THE CLAAS Harvest Centre Northam team has a couple of new faces.
Northern WA service manager Michael Phipps joined the team last year, while Melvyn Parnell transferred from the Katanning sales branch about six weeks ago.
Mr Parnell said an attraction to agriculture, stemming from childhood visits to farming relatives at Cunderdin, was the main reason behind joining the CLAAS sales team at Katanning four years ago.
Mr Parnell, who has a 25 year background in the timber industry after studying manufacturing and supply chain management, said while he could have entered other industries he had a deep appreciation and affiliation with agriculture that he couldn't ignore.
"I wanted to try something completely different from what I was doing before and when a position became available I went for it," Mr Parnell said.
He said he enjoyed working in sales because he could build relationships with farmers, get to know them on a personal basis, and help them resolve their issues for improved efficiency and profitability.

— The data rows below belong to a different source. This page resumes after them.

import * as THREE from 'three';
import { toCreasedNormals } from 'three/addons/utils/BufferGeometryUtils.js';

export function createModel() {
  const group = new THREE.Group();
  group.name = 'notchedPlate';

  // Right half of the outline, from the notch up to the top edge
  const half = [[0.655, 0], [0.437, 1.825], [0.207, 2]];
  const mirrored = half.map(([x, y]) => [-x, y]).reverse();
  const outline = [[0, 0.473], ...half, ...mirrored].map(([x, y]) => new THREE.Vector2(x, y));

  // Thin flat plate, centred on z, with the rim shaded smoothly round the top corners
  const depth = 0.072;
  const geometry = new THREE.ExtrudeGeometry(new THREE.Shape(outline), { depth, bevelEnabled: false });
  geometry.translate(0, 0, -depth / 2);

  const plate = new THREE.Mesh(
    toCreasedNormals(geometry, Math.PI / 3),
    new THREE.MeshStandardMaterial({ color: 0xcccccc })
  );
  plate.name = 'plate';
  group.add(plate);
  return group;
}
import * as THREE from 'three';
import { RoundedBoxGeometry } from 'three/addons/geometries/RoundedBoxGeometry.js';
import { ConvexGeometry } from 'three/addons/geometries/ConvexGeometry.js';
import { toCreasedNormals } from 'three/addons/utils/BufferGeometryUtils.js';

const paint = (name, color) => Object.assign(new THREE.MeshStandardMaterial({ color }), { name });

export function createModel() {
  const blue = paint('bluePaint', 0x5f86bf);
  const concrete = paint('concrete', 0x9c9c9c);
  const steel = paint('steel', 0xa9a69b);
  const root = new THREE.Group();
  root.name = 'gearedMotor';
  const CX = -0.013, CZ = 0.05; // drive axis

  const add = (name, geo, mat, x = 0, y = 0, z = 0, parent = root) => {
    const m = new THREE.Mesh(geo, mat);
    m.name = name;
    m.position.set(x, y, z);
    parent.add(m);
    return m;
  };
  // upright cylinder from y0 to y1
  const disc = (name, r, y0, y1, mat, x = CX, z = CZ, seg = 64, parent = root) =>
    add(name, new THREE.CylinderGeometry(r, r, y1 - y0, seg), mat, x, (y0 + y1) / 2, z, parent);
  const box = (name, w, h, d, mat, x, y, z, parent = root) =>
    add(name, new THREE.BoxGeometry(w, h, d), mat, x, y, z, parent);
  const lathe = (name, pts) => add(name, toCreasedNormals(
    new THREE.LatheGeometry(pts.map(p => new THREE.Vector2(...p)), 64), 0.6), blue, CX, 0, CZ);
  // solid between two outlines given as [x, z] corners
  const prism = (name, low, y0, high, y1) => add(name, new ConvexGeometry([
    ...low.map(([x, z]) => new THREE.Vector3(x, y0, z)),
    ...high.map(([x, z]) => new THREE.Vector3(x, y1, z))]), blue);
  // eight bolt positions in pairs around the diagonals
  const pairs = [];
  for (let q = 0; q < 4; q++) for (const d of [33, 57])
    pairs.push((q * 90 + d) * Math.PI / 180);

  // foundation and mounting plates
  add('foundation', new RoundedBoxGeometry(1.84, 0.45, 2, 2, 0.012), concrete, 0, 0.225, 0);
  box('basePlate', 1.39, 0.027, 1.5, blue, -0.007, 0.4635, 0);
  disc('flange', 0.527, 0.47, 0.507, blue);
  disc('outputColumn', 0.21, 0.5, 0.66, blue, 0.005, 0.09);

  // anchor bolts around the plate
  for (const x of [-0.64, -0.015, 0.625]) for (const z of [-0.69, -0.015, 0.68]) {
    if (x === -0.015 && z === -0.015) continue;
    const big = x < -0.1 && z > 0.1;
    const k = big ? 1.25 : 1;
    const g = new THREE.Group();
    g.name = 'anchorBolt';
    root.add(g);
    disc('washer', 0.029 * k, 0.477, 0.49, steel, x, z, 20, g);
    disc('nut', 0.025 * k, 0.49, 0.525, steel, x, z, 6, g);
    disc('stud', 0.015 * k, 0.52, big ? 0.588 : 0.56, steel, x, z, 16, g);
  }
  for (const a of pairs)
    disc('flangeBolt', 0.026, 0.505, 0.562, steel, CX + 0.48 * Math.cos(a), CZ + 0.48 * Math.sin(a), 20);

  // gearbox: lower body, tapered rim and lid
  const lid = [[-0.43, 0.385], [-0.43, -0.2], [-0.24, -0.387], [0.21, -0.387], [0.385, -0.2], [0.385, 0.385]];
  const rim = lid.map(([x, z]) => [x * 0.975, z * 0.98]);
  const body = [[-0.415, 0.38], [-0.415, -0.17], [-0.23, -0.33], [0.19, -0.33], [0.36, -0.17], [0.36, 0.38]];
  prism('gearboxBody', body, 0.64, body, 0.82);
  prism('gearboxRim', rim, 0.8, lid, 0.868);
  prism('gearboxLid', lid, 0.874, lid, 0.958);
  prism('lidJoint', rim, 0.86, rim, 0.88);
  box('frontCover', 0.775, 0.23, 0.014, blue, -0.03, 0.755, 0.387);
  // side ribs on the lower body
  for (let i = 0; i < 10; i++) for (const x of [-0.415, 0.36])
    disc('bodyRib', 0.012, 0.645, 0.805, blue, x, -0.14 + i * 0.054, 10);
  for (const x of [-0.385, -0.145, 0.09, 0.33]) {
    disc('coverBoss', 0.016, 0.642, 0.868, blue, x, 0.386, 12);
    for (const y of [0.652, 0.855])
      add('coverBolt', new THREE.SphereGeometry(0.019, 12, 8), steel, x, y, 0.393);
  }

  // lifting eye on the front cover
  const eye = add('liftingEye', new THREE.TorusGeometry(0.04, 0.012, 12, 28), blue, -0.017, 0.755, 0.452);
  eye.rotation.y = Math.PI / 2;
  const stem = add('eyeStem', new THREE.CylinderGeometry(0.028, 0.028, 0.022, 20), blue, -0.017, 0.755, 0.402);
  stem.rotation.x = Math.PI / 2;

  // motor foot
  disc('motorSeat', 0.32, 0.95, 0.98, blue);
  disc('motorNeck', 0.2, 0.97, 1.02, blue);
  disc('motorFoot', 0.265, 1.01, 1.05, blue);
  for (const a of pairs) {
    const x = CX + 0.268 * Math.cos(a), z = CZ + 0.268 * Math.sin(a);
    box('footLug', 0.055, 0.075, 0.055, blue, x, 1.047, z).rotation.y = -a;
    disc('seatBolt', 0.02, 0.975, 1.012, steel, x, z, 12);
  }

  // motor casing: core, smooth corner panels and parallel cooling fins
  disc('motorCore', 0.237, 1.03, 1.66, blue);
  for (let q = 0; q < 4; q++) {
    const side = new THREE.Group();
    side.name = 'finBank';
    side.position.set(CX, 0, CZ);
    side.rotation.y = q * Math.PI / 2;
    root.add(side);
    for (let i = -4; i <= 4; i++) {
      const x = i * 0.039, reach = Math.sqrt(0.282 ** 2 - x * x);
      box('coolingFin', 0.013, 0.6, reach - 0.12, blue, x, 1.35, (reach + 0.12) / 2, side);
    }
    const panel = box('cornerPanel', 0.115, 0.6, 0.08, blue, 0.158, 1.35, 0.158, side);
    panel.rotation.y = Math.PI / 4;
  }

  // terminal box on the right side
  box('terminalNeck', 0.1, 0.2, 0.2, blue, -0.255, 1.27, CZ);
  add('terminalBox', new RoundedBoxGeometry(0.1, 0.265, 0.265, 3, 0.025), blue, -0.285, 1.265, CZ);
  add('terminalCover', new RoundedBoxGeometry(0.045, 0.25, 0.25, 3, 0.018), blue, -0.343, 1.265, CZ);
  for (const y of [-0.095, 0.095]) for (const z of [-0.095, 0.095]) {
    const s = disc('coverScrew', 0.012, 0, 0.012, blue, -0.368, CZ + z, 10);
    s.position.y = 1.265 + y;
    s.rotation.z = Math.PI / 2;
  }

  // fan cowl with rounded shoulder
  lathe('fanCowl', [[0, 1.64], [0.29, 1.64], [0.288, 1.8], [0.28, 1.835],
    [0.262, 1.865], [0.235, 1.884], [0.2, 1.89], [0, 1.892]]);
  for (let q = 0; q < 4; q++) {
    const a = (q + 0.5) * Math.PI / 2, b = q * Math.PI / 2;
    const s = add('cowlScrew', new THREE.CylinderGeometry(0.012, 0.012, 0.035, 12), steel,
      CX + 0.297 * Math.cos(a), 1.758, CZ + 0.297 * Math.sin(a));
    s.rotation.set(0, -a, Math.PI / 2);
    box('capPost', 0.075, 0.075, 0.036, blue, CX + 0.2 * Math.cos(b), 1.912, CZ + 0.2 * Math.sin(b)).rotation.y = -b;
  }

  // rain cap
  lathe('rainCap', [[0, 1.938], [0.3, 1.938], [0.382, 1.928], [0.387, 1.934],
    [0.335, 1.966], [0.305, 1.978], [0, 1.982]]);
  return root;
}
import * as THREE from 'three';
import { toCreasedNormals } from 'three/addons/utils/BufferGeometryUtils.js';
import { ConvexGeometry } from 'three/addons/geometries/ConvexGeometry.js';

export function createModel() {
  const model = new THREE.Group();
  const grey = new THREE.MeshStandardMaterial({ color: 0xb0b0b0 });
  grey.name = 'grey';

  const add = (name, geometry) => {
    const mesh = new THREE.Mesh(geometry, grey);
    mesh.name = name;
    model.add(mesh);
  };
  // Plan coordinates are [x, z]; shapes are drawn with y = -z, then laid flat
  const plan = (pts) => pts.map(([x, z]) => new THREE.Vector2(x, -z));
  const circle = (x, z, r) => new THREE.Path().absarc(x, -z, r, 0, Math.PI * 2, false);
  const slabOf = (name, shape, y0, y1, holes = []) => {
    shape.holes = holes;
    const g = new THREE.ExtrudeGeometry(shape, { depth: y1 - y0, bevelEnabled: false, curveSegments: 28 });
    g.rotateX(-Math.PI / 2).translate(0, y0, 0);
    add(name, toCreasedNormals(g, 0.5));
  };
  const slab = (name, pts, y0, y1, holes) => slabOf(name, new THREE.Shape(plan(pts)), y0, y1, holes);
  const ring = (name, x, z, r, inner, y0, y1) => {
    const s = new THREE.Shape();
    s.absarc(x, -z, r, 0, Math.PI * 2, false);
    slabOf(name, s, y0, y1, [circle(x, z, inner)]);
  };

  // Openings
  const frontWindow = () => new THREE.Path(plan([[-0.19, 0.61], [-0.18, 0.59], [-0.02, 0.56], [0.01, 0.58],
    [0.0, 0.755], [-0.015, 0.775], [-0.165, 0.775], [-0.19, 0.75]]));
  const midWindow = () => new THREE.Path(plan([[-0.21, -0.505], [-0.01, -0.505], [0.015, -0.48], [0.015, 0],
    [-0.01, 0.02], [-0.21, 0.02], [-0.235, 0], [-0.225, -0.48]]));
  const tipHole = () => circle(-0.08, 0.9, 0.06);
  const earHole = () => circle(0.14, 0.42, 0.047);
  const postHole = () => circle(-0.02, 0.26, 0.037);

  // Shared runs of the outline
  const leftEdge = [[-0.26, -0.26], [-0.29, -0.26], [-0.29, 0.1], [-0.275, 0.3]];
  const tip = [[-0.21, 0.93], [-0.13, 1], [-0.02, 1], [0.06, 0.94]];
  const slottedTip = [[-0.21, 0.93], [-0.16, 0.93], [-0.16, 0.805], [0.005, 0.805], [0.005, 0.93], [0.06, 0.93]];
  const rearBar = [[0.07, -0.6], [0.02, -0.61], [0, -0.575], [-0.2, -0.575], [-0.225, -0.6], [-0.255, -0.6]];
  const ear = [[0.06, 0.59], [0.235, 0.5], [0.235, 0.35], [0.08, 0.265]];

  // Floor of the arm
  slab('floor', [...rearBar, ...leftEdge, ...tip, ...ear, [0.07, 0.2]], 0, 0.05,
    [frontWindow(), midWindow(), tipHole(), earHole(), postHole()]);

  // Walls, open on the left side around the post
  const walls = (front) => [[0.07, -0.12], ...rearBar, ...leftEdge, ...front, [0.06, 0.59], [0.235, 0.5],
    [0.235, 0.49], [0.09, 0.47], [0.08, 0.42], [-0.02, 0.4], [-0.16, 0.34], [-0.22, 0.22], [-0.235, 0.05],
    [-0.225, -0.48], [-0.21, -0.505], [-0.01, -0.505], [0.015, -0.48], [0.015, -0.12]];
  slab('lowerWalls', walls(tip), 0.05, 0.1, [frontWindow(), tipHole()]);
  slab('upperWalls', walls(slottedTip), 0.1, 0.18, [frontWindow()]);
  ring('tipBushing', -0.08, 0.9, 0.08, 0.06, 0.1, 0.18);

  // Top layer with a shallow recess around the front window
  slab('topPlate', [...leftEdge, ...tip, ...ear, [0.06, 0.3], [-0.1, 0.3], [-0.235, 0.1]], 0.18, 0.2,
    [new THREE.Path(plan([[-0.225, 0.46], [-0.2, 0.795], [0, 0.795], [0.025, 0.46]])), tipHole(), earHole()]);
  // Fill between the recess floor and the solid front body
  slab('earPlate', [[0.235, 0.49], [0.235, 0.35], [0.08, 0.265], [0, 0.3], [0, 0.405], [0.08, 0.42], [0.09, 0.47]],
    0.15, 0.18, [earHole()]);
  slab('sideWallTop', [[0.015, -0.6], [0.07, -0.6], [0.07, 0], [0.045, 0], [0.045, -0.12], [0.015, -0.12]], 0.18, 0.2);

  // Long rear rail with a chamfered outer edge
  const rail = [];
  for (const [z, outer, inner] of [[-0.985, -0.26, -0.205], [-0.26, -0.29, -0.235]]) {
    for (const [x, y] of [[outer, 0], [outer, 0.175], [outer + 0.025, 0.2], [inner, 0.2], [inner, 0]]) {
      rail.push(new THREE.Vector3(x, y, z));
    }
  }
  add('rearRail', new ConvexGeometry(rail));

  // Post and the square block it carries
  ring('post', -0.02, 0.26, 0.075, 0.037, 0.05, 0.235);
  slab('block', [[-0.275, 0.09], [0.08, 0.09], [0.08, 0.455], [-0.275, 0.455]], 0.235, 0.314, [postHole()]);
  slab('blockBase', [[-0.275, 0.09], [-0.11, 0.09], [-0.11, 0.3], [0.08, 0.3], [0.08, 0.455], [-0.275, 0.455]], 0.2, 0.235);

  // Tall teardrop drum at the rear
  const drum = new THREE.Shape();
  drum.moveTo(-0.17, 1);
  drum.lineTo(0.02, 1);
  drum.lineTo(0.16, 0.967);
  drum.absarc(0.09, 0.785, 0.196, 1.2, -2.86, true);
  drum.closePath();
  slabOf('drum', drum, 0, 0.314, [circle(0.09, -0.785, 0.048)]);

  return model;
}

"I enjoy working together with a farmer on a particular project," Mr Parnell said.
"Helping resolve their issues, partnering up and getting to know them - you can't do that in other roles.
"I love doing this."
Mr Parnell said he recently sold his home in Perth and relocated permanently to Northam.
"I was born in Perth but spent much of my childhood during the school holidays in Northam, Cunderdin and Quairading," he said.
Mr Parnell said the challenges farmers were facing between Katanning and Northam were very similar but what they were mainly looking for was "service, back up support and a quality product".
"There's a younger generation of farmers coming through that are not brand loyal - they are business savvy," he said.
"They want to know 'what difference is this machine going to make to my farm and business?'
"There's also a lot more information out there available on the internet and they can look at different options that will suit their needs."
Mr Parnell said CLAAS tractors had an open steering interface which meant they could steer with all GPS systems on the market which was a massive attraction.
"Working for CLAAS Harvest Centre has been fantastic - it is a great business to work for," Mr Parnell said.
"The brand is growing in the market, particularly around tractors, and it's an exciting time to be involved in the business."
Mr Phipps joined the CLAAS Harvest Centre team in October 2020 and divides his time between the Northam and Geraldton branches.
Originally from the West Country in the United Kingdom, he arrived in Australia in 2011 and went to work in the construction and mining equipment industry as a FI-FO worker and was Perth-based.
He was attracted to the CLAAS brand in order to get back to his agricultural roots.
"I came from a farming background in the United Kingdom," Mr Phipps said.
"It was more livestock farming orientated with sheep and beef.
"It is a much larger scale in WA, very different.
"But it's really exciting to get stuck into something new and a different scope of work.
"It's good to get out and meet new customers and work with them and be part of their success."
Mr Phipps said the attraction and most important part of his job was to provide "good customer service and the right back up that they expect".
"Our success rides on the back of their success," he said.
"It's good to be able to help achieve their goals and ensure that there is a brand that they can trust in the future.
"We are one of the smaller players in the market but we hope to change that."
Mr Phipps said his role as the service manager was being the "go between, between the technicians and the customer".
Being the messenger, and especially from the UK, he can end up copping the brunt of Aussie humour.
But with The Ashes cricket clash between Australia and England looming, he was hoping to get some of his own back.
While Mr Phipps' work involves a lot of travel, one of his roles was to oversee and conduct post harvest inspections, repairs and give advice to customers in regards to preventative maintenance.
"While seeding is underway it won't be long before we are through that and heading towards harvest so our customers need to be aware that they have their machines ready for when they are needed," he said.
"They need to be prepped for hay making and grain harvest and we are working to prepare them for that busy time.
"That takes place from August through to Christmas - so it's a busy time of the year."